Density Matrix Embedding Theory (DMET):math:^{3,4} is a powerful problem decomposition technique to reduce the problem size, while maintaining the accuracy of the electronic structure calculation. The DMET method decomposes a molecule into fragments, and each fragment is treated as an open quantum system that is entangled with each of the other fragments, all taken together to be that fragment’s surrounding environment (or “bath”). VQE algorithm can be used with DMET using OpenQEMIST in conjuction with the Rigetti stack.

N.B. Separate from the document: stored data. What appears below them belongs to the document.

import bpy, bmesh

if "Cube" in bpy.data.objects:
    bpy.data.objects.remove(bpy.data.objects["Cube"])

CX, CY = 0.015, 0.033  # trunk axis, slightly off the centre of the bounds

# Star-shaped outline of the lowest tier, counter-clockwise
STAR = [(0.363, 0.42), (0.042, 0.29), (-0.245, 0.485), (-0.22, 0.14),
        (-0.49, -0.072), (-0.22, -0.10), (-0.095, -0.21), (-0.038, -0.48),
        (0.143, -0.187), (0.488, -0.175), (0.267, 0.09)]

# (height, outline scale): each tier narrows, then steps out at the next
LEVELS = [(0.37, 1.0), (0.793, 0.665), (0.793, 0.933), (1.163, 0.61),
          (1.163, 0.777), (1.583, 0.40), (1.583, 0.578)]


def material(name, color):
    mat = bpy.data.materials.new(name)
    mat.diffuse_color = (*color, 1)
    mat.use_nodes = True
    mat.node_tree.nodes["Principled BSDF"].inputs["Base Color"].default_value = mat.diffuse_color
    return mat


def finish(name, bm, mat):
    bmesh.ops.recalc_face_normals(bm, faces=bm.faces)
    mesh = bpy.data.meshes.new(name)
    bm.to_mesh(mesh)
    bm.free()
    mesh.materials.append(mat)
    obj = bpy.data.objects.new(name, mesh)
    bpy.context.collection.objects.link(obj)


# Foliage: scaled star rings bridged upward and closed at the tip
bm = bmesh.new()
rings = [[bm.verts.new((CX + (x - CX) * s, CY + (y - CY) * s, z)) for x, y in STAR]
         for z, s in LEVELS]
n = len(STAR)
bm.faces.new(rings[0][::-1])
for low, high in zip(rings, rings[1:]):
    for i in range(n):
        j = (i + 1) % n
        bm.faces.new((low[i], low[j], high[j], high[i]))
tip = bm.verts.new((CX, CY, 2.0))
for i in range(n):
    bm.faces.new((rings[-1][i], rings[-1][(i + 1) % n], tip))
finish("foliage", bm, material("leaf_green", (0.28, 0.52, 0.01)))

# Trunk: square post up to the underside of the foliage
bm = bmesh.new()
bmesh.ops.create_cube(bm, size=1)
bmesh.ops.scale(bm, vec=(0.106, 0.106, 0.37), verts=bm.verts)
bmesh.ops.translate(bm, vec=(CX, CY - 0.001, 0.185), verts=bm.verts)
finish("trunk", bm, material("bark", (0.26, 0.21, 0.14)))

In this notebook, we will show you an example of H\(_\text{4}\) molecule for DMET simulation using VQE as an electronic structure solver.

from openqemist.problem_decomposition import DMETProblemDecomposition
from openqemist.problem_decomposition.electron_localization import meta_lowdin_localization

H4 = [['H', [0.7071067811865476,   0.0,                 0.0]],
      ['H', [0.0,                  0.7071067811865476,  0.0]],
      ['H', [-1.0071067811865476,  0.0,                 0.0]],
      ['H', [0.0,                 -1.0071067811865476,  0.0]]]

mol = gto.Mole()
mol.atom = H4
mol.basis = "minao"
mol.charge = 0
mol.spin = 0

dmet = DMETProblemDecomposition()
dmet.verbose = True
dmet.electron_localization_method = meta_lowdin_localization
# Set the DMET object to use the solver that we configured above
dmet.electronic_structure_solver = vqe_solver
energy_vqe = dmet.simulate(mol, [1,1,1,1])

print("The DMET energy is: ", energy_vqe)
The DMET energy is:  -1.9916111022655567


  1. Alberto Peruzzo, Jarrod McClean, Peter Shadbolt, Man-Hong Yung, Xiao-Qi Zhou, Peter J. Love, Alán Aspuru-Guzik, and Jeremy L. O’Brien, “A variational eigenvalue solver on a photonic quantum processor”, Nat. Commun., 5, 4213 (2014).

  2. Jarrod R. McClean, Jonathan Romero, Ryan Babbush, and Alán Aspuru-Guzik, “The theory of variational hybrid quantum-classical algorithms”, New J. Phys., 18, 023023 (2016).

  3. Gerald Knizia and Garnet K.-L. Chan, “Density Matrix Embedding: A Simple Alternative to Dynamical Mean-Field Theory”, Phys. Rev. Lett., 109, 186404 (2012).

  4. Sebastian Wouters, Carlos A. Jiménez-Hoyos, Qiming Sun, and Garnet K.-L. Chan, “A Practical Guide to Density Matrix Embedding Theory in Quantum Chemistry”, J. Chem. Theory Comput., 12, pp. 2706–2719 (2016).